Smoking beers is “unbelievably easy,” according to Schmitt, “but to make a good one is different. There’s a lot of art to it.”

The main type of wood used to smoke beers among Alaskans is alderwood, which is found in the Pacific Northwest. Other woods commonly used are applewood, birchwood and beechwood, the last of which is the main type used in German smoked beers.

One tip the smoke brewers have to offer is a simple one: Don’t make a beer too smoky! “Since smoke can create an astringency, one of the changes we usually do is to mellow the hops and lower the hopping level,” says Tostevin. “The real key is balance. A lot of people overdo the smoke, and that can cause some problems.”

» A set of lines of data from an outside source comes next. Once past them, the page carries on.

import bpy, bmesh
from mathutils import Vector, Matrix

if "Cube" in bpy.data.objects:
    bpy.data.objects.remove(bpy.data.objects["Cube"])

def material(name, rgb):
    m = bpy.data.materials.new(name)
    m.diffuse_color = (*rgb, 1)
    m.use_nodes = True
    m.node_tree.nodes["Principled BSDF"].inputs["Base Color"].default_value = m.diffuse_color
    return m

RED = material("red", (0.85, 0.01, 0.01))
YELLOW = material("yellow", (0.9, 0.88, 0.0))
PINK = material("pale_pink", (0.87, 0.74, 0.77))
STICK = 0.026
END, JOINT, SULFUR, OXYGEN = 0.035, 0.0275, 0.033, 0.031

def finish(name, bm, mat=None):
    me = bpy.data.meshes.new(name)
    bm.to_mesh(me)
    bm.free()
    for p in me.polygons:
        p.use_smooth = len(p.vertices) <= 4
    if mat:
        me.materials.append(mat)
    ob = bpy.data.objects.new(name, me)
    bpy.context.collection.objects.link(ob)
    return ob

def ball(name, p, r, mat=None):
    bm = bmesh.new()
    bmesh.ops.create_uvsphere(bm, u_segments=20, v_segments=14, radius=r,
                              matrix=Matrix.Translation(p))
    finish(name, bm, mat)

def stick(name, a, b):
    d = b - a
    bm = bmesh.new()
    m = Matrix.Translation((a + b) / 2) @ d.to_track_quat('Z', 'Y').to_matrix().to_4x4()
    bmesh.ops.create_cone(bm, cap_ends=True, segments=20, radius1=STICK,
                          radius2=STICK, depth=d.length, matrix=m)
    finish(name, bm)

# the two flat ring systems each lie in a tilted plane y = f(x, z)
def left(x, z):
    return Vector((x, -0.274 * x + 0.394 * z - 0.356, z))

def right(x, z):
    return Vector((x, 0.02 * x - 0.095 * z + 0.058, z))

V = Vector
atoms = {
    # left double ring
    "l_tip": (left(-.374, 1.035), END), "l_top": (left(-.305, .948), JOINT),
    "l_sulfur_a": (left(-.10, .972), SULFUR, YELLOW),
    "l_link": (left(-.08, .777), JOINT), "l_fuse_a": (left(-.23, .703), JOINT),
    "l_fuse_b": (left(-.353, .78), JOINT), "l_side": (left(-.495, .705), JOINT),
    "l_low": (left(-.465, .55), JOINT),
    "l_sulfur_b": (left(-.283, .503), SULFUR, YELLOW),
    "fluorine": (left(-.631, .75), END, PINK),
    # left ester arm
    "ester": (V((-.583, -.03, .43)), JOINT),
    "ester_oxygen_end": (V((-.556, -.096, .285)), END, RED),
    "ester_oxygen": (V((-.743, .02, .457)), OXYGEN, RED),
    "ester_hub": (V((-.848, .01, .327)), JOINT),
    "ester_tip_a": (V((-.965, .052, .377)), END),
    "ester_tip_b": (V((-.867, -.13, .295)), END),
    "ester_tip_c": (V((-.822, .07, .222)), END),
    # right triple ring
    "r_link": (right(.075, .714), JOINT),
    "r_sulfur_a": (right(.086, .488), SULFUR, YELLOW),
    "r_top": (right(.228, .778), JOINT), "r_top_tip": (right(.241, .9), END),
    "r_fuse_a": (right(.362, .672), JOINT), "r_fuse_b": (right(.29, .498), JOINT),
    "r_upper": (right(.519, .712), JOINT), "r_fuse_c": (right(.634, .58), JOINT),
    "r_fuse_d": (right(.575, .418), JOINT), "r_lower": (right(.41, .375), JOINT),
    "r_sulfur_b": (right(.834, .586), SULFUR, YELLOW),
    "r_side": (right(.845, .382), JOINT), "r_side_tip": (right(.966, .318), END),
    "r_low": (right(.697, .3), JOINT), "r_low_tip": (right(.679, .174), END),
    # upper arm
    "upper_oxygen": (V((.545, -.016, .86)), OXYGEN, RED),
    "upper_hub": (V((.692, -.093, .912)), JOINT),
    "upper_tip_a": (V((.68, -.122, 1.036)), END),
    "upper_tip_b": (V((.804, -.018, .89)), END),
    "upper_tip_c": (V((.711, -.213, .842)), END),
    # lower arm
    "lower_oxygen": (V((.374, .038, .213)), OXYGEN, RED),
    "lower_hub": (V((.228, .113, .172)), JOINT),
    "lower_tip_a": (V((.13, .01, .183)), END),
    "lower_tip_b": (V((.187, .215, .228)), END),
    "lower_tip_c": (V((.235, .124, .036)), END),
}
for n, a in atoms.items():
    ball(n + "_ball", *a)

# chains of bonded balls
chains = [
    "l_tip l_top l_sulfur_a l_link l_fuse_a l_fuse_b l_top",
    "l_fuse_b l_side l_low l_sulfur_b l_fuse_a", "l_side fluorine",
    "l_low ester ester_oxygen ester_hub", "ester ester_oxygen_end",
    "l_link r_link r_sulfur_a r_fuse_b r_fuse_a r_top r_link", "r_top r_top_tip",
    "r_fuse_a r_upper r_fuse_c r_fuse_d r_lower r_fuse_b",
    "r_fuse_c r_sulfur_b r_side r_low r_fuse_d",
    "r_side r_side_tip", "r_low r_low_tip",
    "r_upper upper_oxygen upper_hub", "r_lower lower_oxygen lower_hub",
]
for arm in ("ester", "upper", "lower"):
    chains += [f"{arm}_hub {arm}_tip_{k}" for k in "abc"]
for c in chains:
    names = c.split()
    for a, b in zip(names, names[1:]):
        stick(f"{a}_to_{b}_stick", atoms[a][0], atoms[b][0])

Tostevin maintains that smoked beers are generally an acquired taste. “We have a fireman in the club, and he doesn’t like to associate fire or smoke with his beer,” Tostevin says. To others, smoked beers stir up memories of campfires and the outdoors, which are staples of local homebrew club events.

“Alaskans don’t like to be cooped up inside,” says Roberts. “Even in the winter, if we have the opportunity to do anything outside that would be easier or more comfortable to do inside, we’ll choose to do it outside.”


by Mark Ryan
(5 gallons/19 L, all-grain)

OG = 1.058 FG = 1.016
IBUs = 11 SRM = 21 ABV = 5.7%

This beer took First Place in the Classic Rauchbier category at the 2001 Alaska State Fair Homebrew Competition.


  • 3.0 lbs. (1.4 kg) DeWolf Cosyns Pilsner malt 3.75 lbs. (1.7 kg) Weyermann’s smoked malt
  • 3.5 lbs. (1.6 kg) Weyermann’s Munich malt (6 °L)
  • 1.25 lbs. (0.57 kg) Carapils malt
  • 1.25 lbs. (0.57 kg) Caramunich® Malt (75 °L)
  • 4 AAU Spalt pellet hops (30 mins)
  • (1 oz./28 g of 4% alpha acids)
  • Wyeast 2206 (Bavarian Lager) yeast

Step by Step

Prepare mash using 1 tsp. lactic acid. Mash all grains for 60 minutes at 154 °F (68 °C). Sparge to brewkettle, adding 1 more tsp. lactic acid to the sparge. Heat wort toward boil. Boil for 60 minutes, add Spalt hops after 30 minutes. At end of boil, remove from heat and chill wort. Pitch yeast and primary ferment for 14 days at 52 °F (11 °C), then secondary ferment for 14 days at 65 °F (18 °C), both in glass. Artificially carbonate in soda kegs.

Birch Sap Lager
by Jay Levell
(5 gallons/19 L, extract)

OG = 1.052 FG = 1.013
IBU = 37 SRM = 3 ABV = 5.1%
(stats do not take birch sap into account)

This recipe is from the Specialty/-Experimental/Historical category of the GNBC recipe book and is of local


  • 5.8 lbs. extra light dried malt extract
  • 6.9 AAU Northern Brewer whole hops (60 mins)
  • (0.76 oz./22 g of 9% alpha acids)
  • 4.0 AAU Hallertauer whole hops (30 mins)
  • (1.0 oz./28 g of 4% alpha acids)
  • 5.0 gallons (19 L) birch sap
  • White Labs WLP820 (Octoberfest/Märzen) yeast

Step by Step

Heat birch sap slowly and bring to boil. Add malt extract. Bring to boil. Total boil time is 60 minutes. At boil, add Northern Brewer hops. Pitch Hallertauer hops at final 30 minutes of boil. At final 15 minutes of boil, add Irish Moss for clarity. At end of boil, chill wort and pitch yeast. Primary ferment for 10 days at 63 °F (17 °C) Secondary ferment for 2.5 months at 46 °F (7.7 °C). Cold filter and serve from a keg.

Issue: May-June 2005